Aim of the task: Find each line of the entries with the string "bevel", please, and copy it.

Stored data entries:
((
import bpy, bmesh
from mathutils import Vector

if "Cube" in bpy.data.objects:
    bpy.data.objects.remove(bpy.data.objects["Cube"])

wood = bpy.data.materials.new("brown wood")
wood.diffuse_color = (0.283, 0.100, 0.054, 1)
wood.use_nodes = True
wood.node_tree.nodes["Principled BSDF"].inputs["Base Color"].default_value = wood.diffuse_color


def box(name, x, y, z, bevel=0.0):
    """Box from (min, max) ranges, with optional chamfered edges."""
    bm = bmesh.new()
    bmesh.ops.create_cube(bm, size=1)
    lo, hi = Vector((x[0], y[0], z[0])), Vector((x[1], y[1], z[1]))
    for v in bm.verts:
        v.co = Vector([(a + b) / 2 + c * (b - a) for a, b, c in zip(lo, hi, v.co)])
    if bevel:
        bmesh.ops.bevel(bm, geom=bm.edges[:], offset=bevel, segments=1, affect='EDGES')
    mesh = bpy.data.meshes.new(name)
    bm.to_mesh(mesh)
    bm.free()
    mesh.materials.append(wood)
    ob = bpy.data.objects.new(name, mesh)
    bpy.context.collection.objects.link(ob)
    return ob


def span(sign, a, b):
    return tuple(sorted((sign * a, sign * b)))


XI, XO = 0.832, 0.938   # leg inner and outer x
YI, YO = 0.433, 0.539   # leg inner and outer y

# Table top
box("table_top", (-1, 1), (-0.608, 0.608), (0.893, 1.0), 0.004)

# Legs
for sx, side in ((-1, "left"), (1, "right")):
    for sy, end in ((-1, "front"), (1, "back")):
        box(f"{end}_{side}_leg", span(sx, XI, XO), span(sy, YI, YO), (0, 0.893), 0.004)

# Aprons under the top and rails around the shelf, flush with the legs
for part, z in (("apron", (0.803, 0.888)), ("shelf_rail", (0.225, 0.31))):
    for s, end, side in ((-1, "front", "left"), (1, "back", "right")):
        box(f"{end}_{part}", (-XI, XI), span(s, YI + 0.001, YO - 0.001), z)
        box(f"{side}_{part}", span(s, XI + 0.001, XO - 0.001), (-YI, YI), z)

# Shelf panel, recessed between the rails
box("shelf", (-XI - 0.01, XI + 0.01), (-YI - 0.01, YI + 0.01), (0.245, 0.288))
))
Response for this exercise:
def box(name, x, y, z, bevel=0.0):
    if bevel:
        bmesh.ops.bevel(bm, geom=bm.edges[:], offset=bevel, segments=1, affect='EDGES')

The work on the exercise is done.